In this indisputably white medium restricted by red tape, money greenlights all. The laughable revelation that diversity is ethical and profitable has created the television landscape seen today.
A change has taken place with blacks on television, but not the change that’s being discussed enough. In the past, television was a rite of passage for movie stars; these days, the stars are returning to television. Scandal, How to Get Away with Murder, and Empire all have black women who are film actresses—Kerry Washington; Viola Davis; Taraji P. Henson—in leading roles, and both Davis and Henson are Oscar nominees. (Davis became the first black woman to win a Primetime Emmy for Outstanding Lead Actress in a Drama last year; Henson just won a Golden Globe for her work on Empire last month.) Regina King, another film actress, won a Primetime Emmy in 2015 for her performance on American Crime. And while these shows (two of which are created by Shonda Rhimes, a black woman) are carried by or feature black women in prominent roles, they aren’t inherently black.

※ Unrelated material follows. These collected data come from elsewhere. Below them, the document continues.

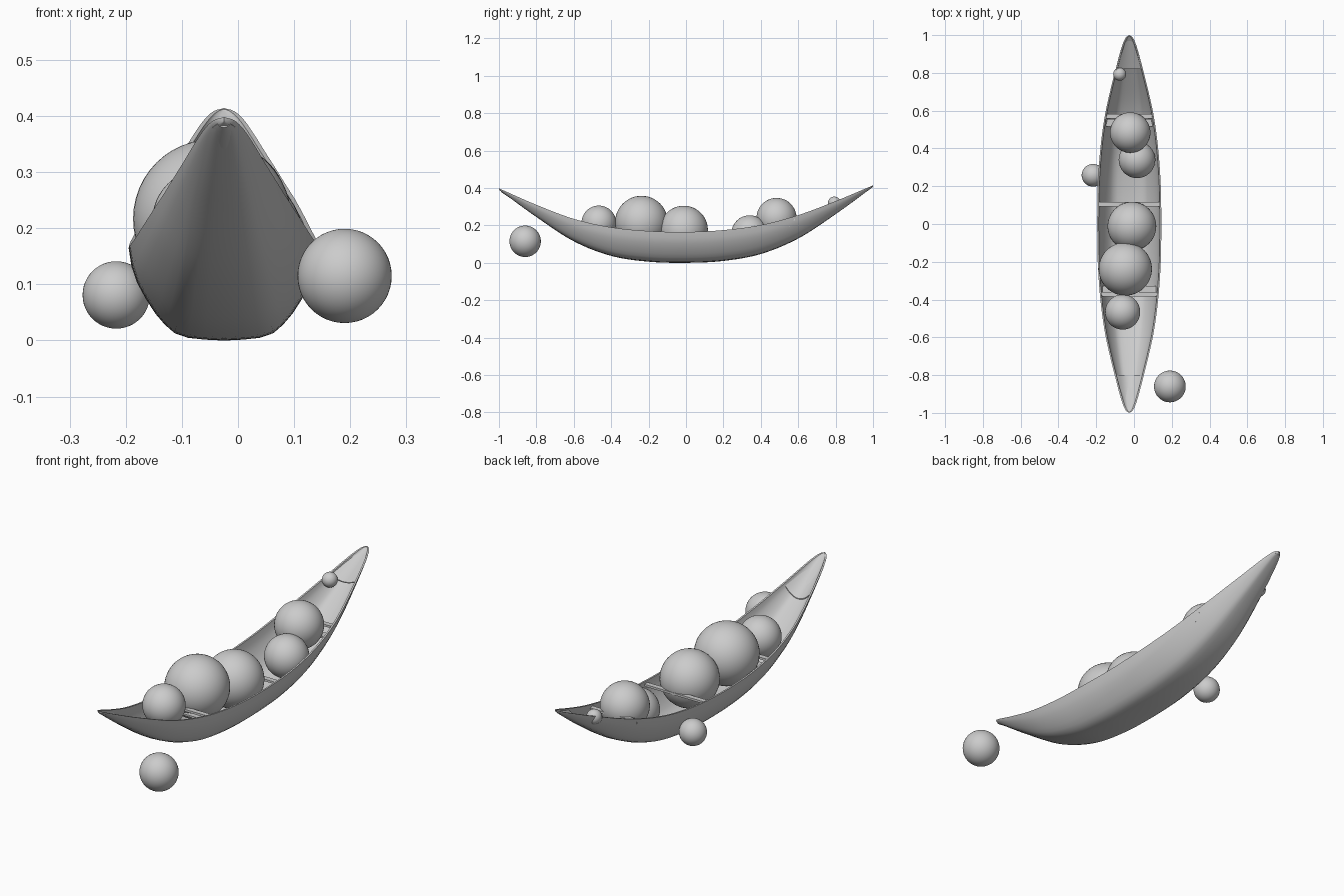
import bpy, bmesh, math
from mathutils import Vector

if "Cube" in bpy.data.objects:
    bpy.data.objects.remove(bpy.data.objects["Cube"])

grey = bpy.data.materials.new("light grey")
grey.use_nodes = True
colour = (0.6, 0.6, 0.6, 1)
grey.diffuse_color = colour
grey.node_tree.nodes["Principled BSDF"].inputs["Base Color"].default_value = colour

CX = -0.025          # hull centre line
SKIN = 0.008         # hull thickness


def curve(points):
    """Smooth function through (position, value) points."""
    def slope(i):
        a, b = points[max(i - 1, 0)], points[min(i + 1, len(points) - 1)]
        return (b[1] - a[1]) / (b[0] - a[0])

    def value(p):
        i = 0
        while i < len(points) - 2 and p > points[i + 1][0]:
            i += 1
        (x0, v0), (x1, v1) = points[i], points[i + 1]
        h = x1 - x0
        t = min(max((p - x0) / h, 0), 1)
        return (v0 * (1 + 2 * t) * (1 - t) ** 2 + slope(i) * h * t * (1 - t) ** 2
                + v1 * t * t * (3 - 2 * t) + slope(i + 1) * h * t * t * (t - 1))
    return value


rim = curve([(-1, .398), (-.8, .31), (-.6, .235), (-.4, .19), (-.2, .17), (0, .165),
             (.2, .175), (.4, .202), (.6, .255), (.8, .33), (1, .414)])
keel = curve([(-1, .39), (-.8, .245), (-.6, .115), (-.4, .037), (-.2, .006), (0, 0),
              (.2, .01), (.4, .047), (.6, .13), (.8, .26), (1, .406)])
half = curve([(0, .17), (.2, .167), (.4, .153), (.57, .13), (.7, .102), (.82, .072),
              (.9, .051), (.96, .032), (.99, .016), (1, 0)])
# half section: share of the depth -> share of the half width
section = [(1, 0), (.97, .2), (.91, .38), (.82, .55), (.72, .71), (.62, .83),
           (.52, .92), (.38, .97), (.2, .99), (0, 1)]
section = section + [(-w, d) for w, d in reversed(section[:-1])]


def finish(name, bm, smooth=True):
    bmesh.ops.remove_doubles(bm, verts=bm.verts, dist=0.0002)
    bmesh.ops.recalc_face_normals(bm, faces=bm.faces)
    mesh = bpy.data.meshes.new(name)
    bm.to_mesh(mesh)
    bm.free()
    mesh.materials.append(grey)
    ob = bpy.data.objects.new(name, mesh)
    bpy.context.collection.objects.link(ob)
    if smooth:
        bpy.ops.object.select_all(action='DESELECT')
        ob.select_set(True)
        bpy.context.view_layer.objects.active = ob
        bpy.ops.object.shade_smooth_by_angle(angle=math.radians(40))
    return ob


def loft(name, rows, caps=False):
    """Skin closed rings of points."""
    bm = bmesh.new()
    rings = [[bm.verts.new(p) for p in row] for row in rows]
    n = len(rings[0])
    for a, b in zip(rings, rings[1:]):
        for i in range(n):
            j = (i + 1) % n
            bm.faces.new((a[i], a[j], b[j], b[i]))
    if caps:
        bm.faces.new(rings[0])
        bm.faces.new(rings[-1])
    return finish(name, bm)


# Hull: outer skin, rim and inner skin in one ring per station
def hull_ring(y):
    w, top, low = half(abs(y)), rim(y), keel(y)
    wi = max(w - SKIN, 0)
    low_in = min(low + SKIN, top - .001)
    outer = [(CX + s * w, y, top - d * (top - low)) for s, d in section]
    inner = [(CX + s * wi, y, top - d * (top - low_in)) for s, d in reversed(section)]
    return outer + inner


loft("canoe_hull", [hull_ring(math.sin(math.pi * (k / 80 - .5))) for k in range(81)])


# End decks: dished plates between the rims
def deck(name, start, sag_start, sag_end):
    rows = []
    for k in range(15):
        t = k / 14
        y = start + (math.copysign(.99, start) - start) * t
        w = max(half(abs(y)) - SKIN / 2, .001)
        sag = sag_start + (sag_end - sag_start) * t
        us = [i / 6 - 1 for i in range(13)]
        upper = [(CX + u * w, y, rim(y) - .004 - sag * (1 - u * u)) for u in us]
        rows.append(upper + [(x, yy, z - .004) for x, yy, z in reversed(upper)])
    loft(name, rows, caps=True)


deck("stern_deck", .82, .02, .004)
deck("bow_deck", -.8, .05, .006)


# Cross bars and seats
def plank(name, y, depth, thick, drop, reach):
    bm = bmesh.new()
    bmesh.ops.create_cube(bm, size=1)
    bmesh.ops.scale(bm, verts=bm.verts,
                    vec=(2 * half(abs(y)) * reach, depth, thick))
    bmesh.ops.translate(bm, verts=bm.verts, vec=Vector((CX, y, rim(y) - drop)))
    finish(name, bm, smooth=False)


for name, y in (("front_thwart", -.372), ("middle_thwart", .105), ("rear_thwart", .57)):
    plank(name, y, .024, .01, .015, .97)
plank("front_seat", -.35, .045, .008, .04, .9)
plank("rear_seat", .535, .04, .008, .04, .9)

# Balls in and around the canoe: centre and radius
balls = {
    "bow_ball": (-.06, -.466, .213, .093),
    "largest_ball": (-.046, -.238, .217, .141),
    "middle_ball": (-.011, -.012, .176, .129),
    "low_rear_ball": (.016, .34, .157, .097),
    "high_rear_ball": (-.02, .484, .24, .107),
    "small_stern_ball": (-.076, .793, .32, .034),
    "left_loose_ball": (.19, -.86, .115, .084),
    "right_loose_ball": (-.217, .258, .081, .06),
}
for name, (x, y, z, r) in balls.items():
    bm = bmesh.new()
    bmesh.ops.create_uvsphere(bm, u_segments=48, v_segments=24, radius=r)
    bmesh.ops.translate(bm, verts=bm.verts, vec=(x, y, z))
    finish(name, bm)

black-ish (which also stars Oscar nominee Laurence Fishburne), on the other hand, wears its blackness in theme and title just as A Different World did. The aforementioned, irrefutably black Empire is a phenomenon in that Fox introduced it mid-season, its ratings climbed each week, and, because of this, was the beneficiary of more aggressive marketing after it aired. Everything that made the drama wonderfully egregious in season one has been literally ratcheted up this season. The success seen on broadcast networks bleeds into cable, as well.
BET and TV One have original shows like Being Mary Jane and The Real Husbands of Hollywood, awards shows unique to them, and documentary series' like Unsung. Tyler Perry, forever a controversial figure, has created a cluster of shows for Oprah Winfrey’s OWN network. And, hate it or love it, reality television is also part of black television's domain. Mona Scott-Young, as contentious a figure as Perry, almost monopolizes that space at VH1. The area carved out by Flavor of Love, Real Chance at Love, and For the Love of Ray J during the previous decade has been taken over by every Love & Hip-Hop variant. Back in the world of scripted programs, Power is so popular that Starz isn't quitting on shows after two seasons anymore, hence why we'll see it and Survivor's Remorse's third seasons later this year.
By indulging black viewers, networks have created more options. But options don’t necessarily constitute a shift of paradigm. There’s a wealth of programming today, and Issa Rae’s Insecure and Donald Glover’s Atlanta will bring different perspectives on blackness in the future, but there’s still room for improvement and growth because tastes aren't universal. Not everyone related to The Cosby Show and A Different World. Some still can't get past black-ish's title. Some will always view Empire as top flight coonery. Black people are a mosaic, not a monolith, so no one person or show will reflect everyone. That's why even more of a variety is needed: the opinions are as diverse as the audience, itself.
Like black people, black television is large; it contains multitudes. It also continues to operate in waves in terms of show volume, but hopefully this leap on the bell curve levels off instead of plummeting again when the shot-callers decide "the people" are no longer interested. Perhaps that will create a future with a cornucopia of black television—great black television, to be exact.